The Assam Kaziranga University

For the previous few days, Guwahati’s Air Quality Index (AQI) has been deteriorating.

According to data from the Central Pollution Control Board (CPCB), the AQI of Guwahati on February 1 was 291 based on PM2.5.

The CPCB classified Guwahati’s deteriorating air quality as ‘poor’ on Tuesday, also people’s mobile weather applications have labelled the city’s AQI as ‘unhealthy,’ recommending them to stay indoors.

However, following Tuesday night’s showers, the city’s air quality improved slightly on Wednesday, February 2.

Notably, in a survey undertaken by the Delhi-based not-for-profit public interest research and advocacy organisation, Centre for Science and Environment (CSE), Guwahati topped the list of the most polluted cities in the region.

For the previous three years, Guwahati’s yearly average PM2.5 level has consistently been substantially higher than the national average.

While India’s annual average level has been 40 microgrammes per cubic metre (ug/m3) for the past three years, Guwahati’s annual PM2.5 standard has been 56 ug/m3 in 2019, 62 ug/m3 in 2020 and 60 ug/m3 in 2021.

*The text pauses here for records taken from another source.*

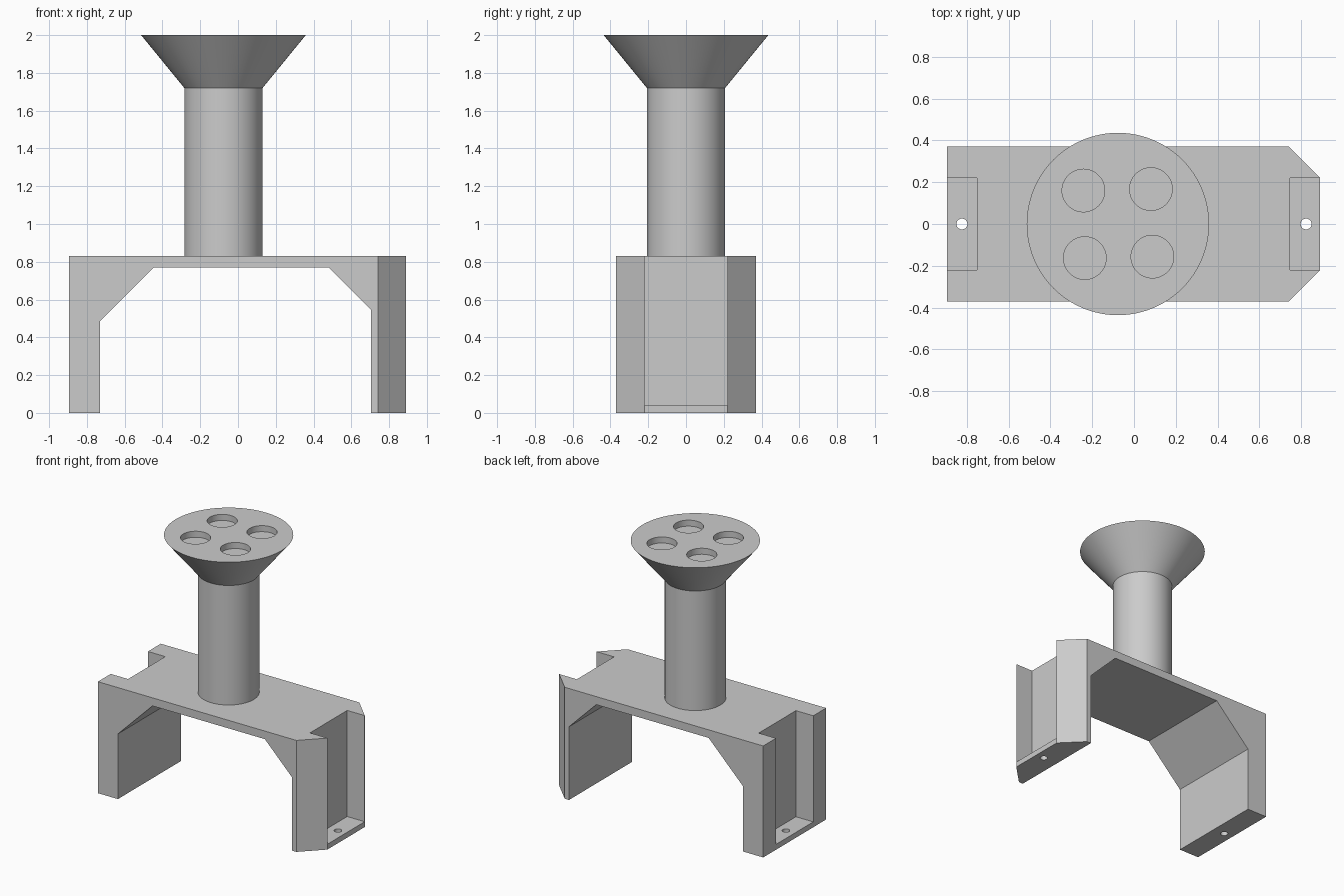
import bpy
import bmesh
import math
from mathutils import Vector

old = bpy.data.objects.get("Cube")
if old:
    bpy.data.objects.remove(old, do_unlink=True)

GREY = (0.6, 0.6, 0.6, 1.0)
grey = bpy.data.materials.new("plain grey")
grey.use_nodes = True
grey.diffuse_color = GREY
grey.node_tree.nodes["Principled BSDF"].inputs["Base Color"].default_value = GREY


def add_object(name, bm):
    bmesh.ops.recalc_face_normals(bm, faces=bm.faces)
    mesh = bpy.data.meshes.new(name)
    bm.to_mesh(mesh)
    bm.free()
    mesh.materials.append(grey)
    obj = bpy.data.objects.new(name, mesh)
    bpy.context.collection.objects.link(obj)
    return obj


def prism(name, points, direction):
    """Extrude a closed polygon along a direction."""
    bm = bmesh.new()
    face = bm.faces.new([bm.verts.new(p) for p in points])
    result = bmesh.ops.extrude_face_region(bm, geom=[face], use_keep_orig=True)
    moved = [v for v in result["geom"] if isinstance(v, bmesh.types.BMVert)]
    bmesh.ops.translate(bm, verts=moved, vec=Vector(direction))
    return add_object(name, bm)


def lathe(name, x, y, profile, sides):
    """Stack (radius, height) rings into a closed round solid."""
    bm = bmesh.new()
    rings = []
    for r, z in profile:
        rings.append([bm.verts.new((x + r * math.cos(2 * math.pi * i / sides),
                                    y + r * math.sin(2 * math.pi * i / sides), z))
                      for i in range(sides)])
    for a, b in zip(rings, rings[1:]):
        for i in range(sides):
            j = (i + 1) % sides
            bm.faces.new((a[i], a[j], b[j], b[i]))
    bm.faces.new(rings[0])
    bm.faces.new(rings[-1])
    return add_object(name, bm)


def cut(target, cutters):
    """Subtract each cutter, then remove it."""
    for cutter in cutters:
        cutter.hide_render = True
        mod = target.modifiers.new("cut", "BOOLEAN")
        mod.operation = "DIFFERENCE"
        mod.solver = "EXACT"
        mod.object = cutter
        bpy.context.view_layer.objects.active = target
        bpy.ops.object.modifier_apply(modifier=mod.name)
        bpy.data.objects.remove(cutter, do_unlink=True)


LEFT, RIGHT, HALF, DECK = 0.89, -0.895, 0.37, 0.83

# Arched bracket: two legs, bridge and sloped inner corners
outline = [(RIGHT, 0), (-0.73, 0), (-0.73, 0.485), (-0.445, 0.77),
           (0.48, 0.77), (0.705, 0.545), (0.705, 0), (LEFT, 0),
           (LEFT, DECK), (RIGHT, DECK)]
bracket = prism("bracket", [(x, -HALF, z) for x, z in outline], (0, 2 * HALF, 0))

cutters = []
# Chamfered corners on the left leg
for s in (-1, 1):
    corner = [(0.74, s * HALF), (0.99, s * (HALF - 0.25)),
              (0.99, s * 0.6), (0.74, s * 0.6)]
    cutters.append(prism("corner_cutter", [(x, y, -0.1) for x, y in corner], (0, 0, 1.1)))

# Open channel with a thin floor, and a screw hole, in each leg
for inner, outer in ((-0.752, -1.0), (0.746, 1.0)):
    side = math.copysign(1, inner)
    channel = [(inner, -0.219), (outer, -0.219), (outer, 0.219), (inner, 0.219)]
    cutters.append(prism("channel_cutter", [(x, y, 0.04) for x, y in channel], (0, 0, 1)))
    cutters.append(lathe("screw_cutter", side * 0.823, 0,
                         [(0.026, -0.1), (0.026, 0.1)], 32))
cut(bracket, cutters)

# Column and flared head
CX = -0.077
column = lathe("column", CX, 0, [(0.207, DECK), (0.207, 1.72)], 96)
head = lathe("flared_head", CX, 0, [(0.207, 1.72), (0.436, 2.0)], 96)

# Four shallow round pockets in the head
pockets = [(-0.242, 0.16), (0.081, 0.167), (-0.235, -0.163), (0.088, -0.156)]
cut(head, [lathe("pocket_cutter", x, y, [(0.102, 1.955), (0.102, 2.1)], 48)
           for x, y in pockets])

# Smooth round walls, keep edges crisp
for obj in (bracket, column, head):
    bpy.ops.object.select_all(action="DESELECT")
    obj.select_set(True)
    bpy.context.view_layer.objects.active = obj
    bpy.ops.object.shade_smooth_by_angle(angle=math.radians(30))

The weekly PM2.5 levels increase noticeably throughout the winter months.

Fine particulate matter (PM2.5) is a type of air pollution that reduces visibility and makes the air appear hazy when concentrations are high. PM2.5 is an air pollutant that is hazardous to people’s health when concentrations are high.

“Earlier we measured only PM10, which is coarse particles. When such particles are inhaled, it remains in the lungs. But the finer PM2.5 particles get distributed in the bloodstream, which is even more unhealthy,” said a prominent scientist from Assam’s Pollution Control Board while speaking with G Plus.

The Assam Kaziranga University